Is that genre an important source of inspiration for you?

Sci-fi movies have become super hot over the last few years and I love sci-fi movies, but at some point I also started to wonder why all the cool, eye-catching special effects in these movies barely touched me. And I figured it out: the economic system always wants to sell the future to us—it has to—but the truth is the future doesn’t exist. Or better put, the future that we want will never come, it’s an illusion. And the more we over-imagine it, the faster our hopes and expectations about it will fall apart. In considering all this, I also started to realize where my sculptures came from. Sculpture is always about physicality; no matter what kind of fancy theories we apply to it, it’s always an object existing in a certain environment. And my sculptures share a spiritual belonging with my city, Beijing.




The underlying politics of speculative futures certainly resonate with the title of the show: “Living Sci-Fi.” It’s all about timelines projected from the present and their use-value. For me, it also couldn’t help but evoke the urbanization that is currently reshaping Asia and mainland China, where the “future city” seems to have materialized in places like Shanghai, Shenzhen and Guangzhou. I know this is a somewhat problematic confluence, but I wonder if these urban spaces are at all materially resonant?

Not really. When I’m in these cities, I am experiencing them and in a way it has nothing to do with art. And when I’m working, it’s like I’m totally removed from the city—it’s another whole system with its own logic.

Do you think we can imagine an endgame to this process?

I don’t think we can imagine it—perhaps only experience it. And I believe this is the only thing we can do and the best. Any construct or illusion cannot last any longer. Actually, this process of “imagining” is exactly what’s killing the real imagination.
Exactly, because “imagining” and “imaging” are things that have become increasingly confused, particularly in our visual economies, including urbanscapes, cinema and the Internet. Do you think these sectors feed one into the other?
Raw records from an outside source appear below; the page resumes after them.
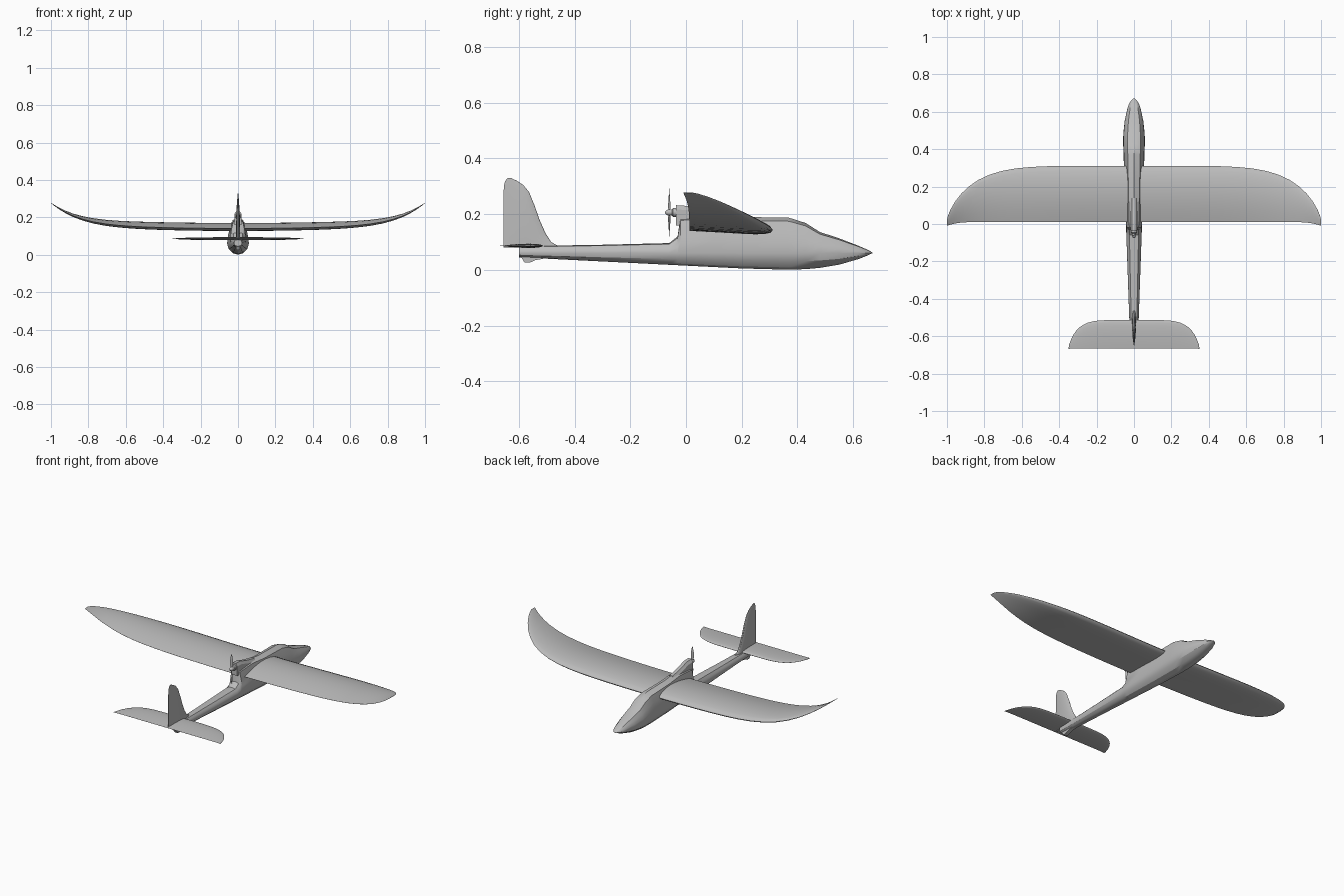
import bpy, bmesh
from math import sin, cos, pi, sqrt, radians

cube = bpy.data.objects.get("Cube")
if cube:
    bpy.data.objects.remove(cube)

grey = bpy.data.materials.new("light grey foam")
grey.use_nodes = True
grey.diffuse_color = (.5, .5, .5, 1)
shader = grey.node_tree.nodes["Principled BSDF"]
shader.inputs["Base Color"].default_value = grey.diffuse_color


def loft(name, rings, angle=30):
    """Skin a list of equal closed rings, cap both ends and shade smooth."""
    bm = bmesh.new()
    rows = [[bm.verts.new(point) for point in ring] for ring in rings]
    count = len(rows[0])
    for near, far in zip(rows, rows[1:]):
        for i in range(count):
            j = (i + 1) % count
            bm.faces.new((near[i], near[j], far[j], far[i]))
    bm.faces.new(rows[0])
    bm.faces.new(rows[-1])
    bmesh.ops.recalc_face_normals(bm, faces=bm.faces)
    mesh = bpy.data.meshes.new(name)
    bm.to_mesh(mesh)
    bm.free()
    mesh.materials.append(grey)
    part = bpy.data.objects.new(name, mesh)
    bpy.context.collection.objects.link(part)
    bpy.ops.object.select_all(action="DESELECT")
    part.select_set(True)
    bpy.context.view_layer.objects.active = part
    bpy.ops.object.shade_smooth_by_angle(angle=radians(angle))


def airfoil(steps=10):
    """Unit loop of (chord fraction from the leading edge, height)."""
    fractions = [(1 - cos(pi * i / steps)) / 2 for i in range(steps + 1)]
    upper = [(u, 1.3 * sqrt(u) * (1 - u) + .02) for u in fractions]
    lower = [(u, -1.3 * sqrt(u) * (1 - u)) for u in reversed(fractions)]
    return upper + lower[:-1]


def flying_surface(name, half_span, trailing, chord, thickness, height, camber, sweep, steps=16):
    """Full-span surface with a rounded leading edge; height is a rule of span."""
    rings = []
    for i in range(-steps, steps + 1):
        side = sin(i / steps * pi / 2)
        span = abs(side)
        back = trailing - sweep * span ** 20
        front = trailing + chord * (1 - span ** 6) ** .75 + sweep / 2
        thick = thickness * (1 - span ** 4) + .002
        rings.append([(side * half_span, front + (back - front) * u,
                       height(span) + h * thick + camber * thick * sin(pi * u))
                      for u, h in airfoil()])
    loft(name, rings, 40)


def wing_height(span):
    return .14 + .03 * span ** 2 + .107 * span ** 7


def tail_height(span):
    return .086


flying_surface("main_wing", 1, .012, .288, .038, wing_height, .25, .022)
flying_surface("horizontal_tail", .35, -.665, .15, .013, tail_height, 0, .003)

# Fuselage: the spine is (y, top height), the width and keel follow rules
spine = [(-.6, .085), (-.3, .09), (-.06, .096), (-.03, .12), (-.02, .19), (.1, .2),
         (.2, .19), (.37, .187), (.43, .168), (.48, .136), (.55, .113), (.62, .086),
         (.65, .073), (.67, .062)]
rings = []
for y, top in spine:
    nose = max(0, y - .4) / .271
    width = min(.043 + .035 * y, .06 * sqrt(1 - nose ** 2))
    keel = max(0, .015 - .05 * y) + .06 * (max(0, y - .3) / .37) ** 3
    middle = .06
    side = [(width * sin(pi / 6 * k), middle - (middle - keel) * cos(pi / 6 * k)) for k in (1, 2, 3)]
    side += [(width * (1 - f * f / 2), middle + (top - middle) * f) for f in (.3, .6, .9)]
    outline = [(0, keel)] + side + [(0, top)] + [(-x, z) for x, z in reversed(side)]
    rings.append([(x, y, z) for x, z in outline])
loft("fuselage", rings)

# Motor pylon rising out of the spine
rings = []
for y, top in ((-.036, .232), (.01, .229), (.06, .212), (.14, .196)):
    side = [(.02, .16), (.02, top - .015), (.01, top)]
    outline = side + [(-x, z) for x, z in reversed(side)]
    rings.append([(x, y, z) for x, z in outline])
loft("motor_pylon", rings)

# Vertical fin, curving back from a swept root to a rounded tip
rings = []
for level in (0, .08, .2, .4, .6, .8, .9, .96, 1):
    front = -.45 - .12 * sqrt(level) - .06 * level ** 10
    back = -.655 + .015 * level ** 20
    thick = .009 * (1 - level ** 3) + .001
    rings.append([(h * thick * 2, front + (back - front) * u, .08 + level / 4)
                  for u, h in airfoil()])
loft("vertical_fin", rings)

# Tail skid under the boom
skid = [(-.6, .06), (-.58, .026), (-.56, .026), (-.54, .035), (-.5, .042), (-.5, .06)]
loft("tail_skid", [[(x, y, z) for y, z in skid] for x in (-.011, .011)])

# Motor and spinner, turned about the thrust line
thrust_line = .206


def turned(name, profile, sides=16):
    turns = [2 * pi * i / sides for i in range(sides)]
    loft(name, [[(radius * cos(turn), y, thrust_line + radius * sin(turn)) for turn in turns]
                for y, radius in profile])


turned("motor", [(-.02, .016), (-.046, .016), (-.05, .012)])
turned("spinner", [(-.05, .011), (-.064, .011), (-.072, .007), (-.076, .001)])

# Two twisted propeller blades, set vertically
for name, sign in (("upper_blade", 1), ("lower_blade", -1)):
    rings = []
    for i in range(7):
        reach = i / 6
        twist = radians(50 - 40 * sqrt(reach))
        half_width = .002 + .007 * sin(pi * reach ** .8)
        half_thick = .0015
        rings.append([(sign * (a * cos(twist) - b * sin(twist)),
                       -.06 + a * sin(twist) + b * cos(twist),
                       thrust_line + sign * .086 * reach)
                      for a, b in ((-half_width, 0), (0, half_thick),
                                   (half_width, 0), (0, -half_thick))])
    loft(name, rings)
I think the redrawing of urban space and the Internet are two very different situations. I can see why you bring them together, as they both have deeply transformed our life and urban ecology, but I believe they are built on different foundations—where the mutation of our urban space is more based on economic interests, the Internet on human needs.

The new three-channel piece in the show, Degue, Degue, Degue, engages this broad range of shifts by reflecting our own fragmented temporality. In doing so, it also indirectly illustrates why we have this need to imagine a cohesive narrative ahead of us. Is that the case?

First, I want to say: Don’t think (or imagine) too much. That’s one of the major problems of the modern times and of human life in general. If an orientation could be predicted, then it wouldn’t be real—that’s only people’s desire or political agenda. A real orientation can only be found in true experience. I don’t think art should be directly responsible for searching or proposing any directions. But I do believe it can help us find our true experience as humans.

If experience is the determining factor, will anything else be left behind after us, or maybe it does not matter?

I believe there’s no future, or the future and the past are all the same. What happened in the past is exactly what’s going to happen again in the future. Past and future are just words to describe what we have had, and what we strive to have. So I don’t really care what will be left after us. I’m rather trying to notice every moment of my present life.

For her second solo exhibition at Kraupa-Tuskany Zeidler, Beijing-based artist Guan Xiao (b. 1983) looks at rapidly changing urban environments as they are transformed through the speed and influx of economic development and technology. On view through 1 July.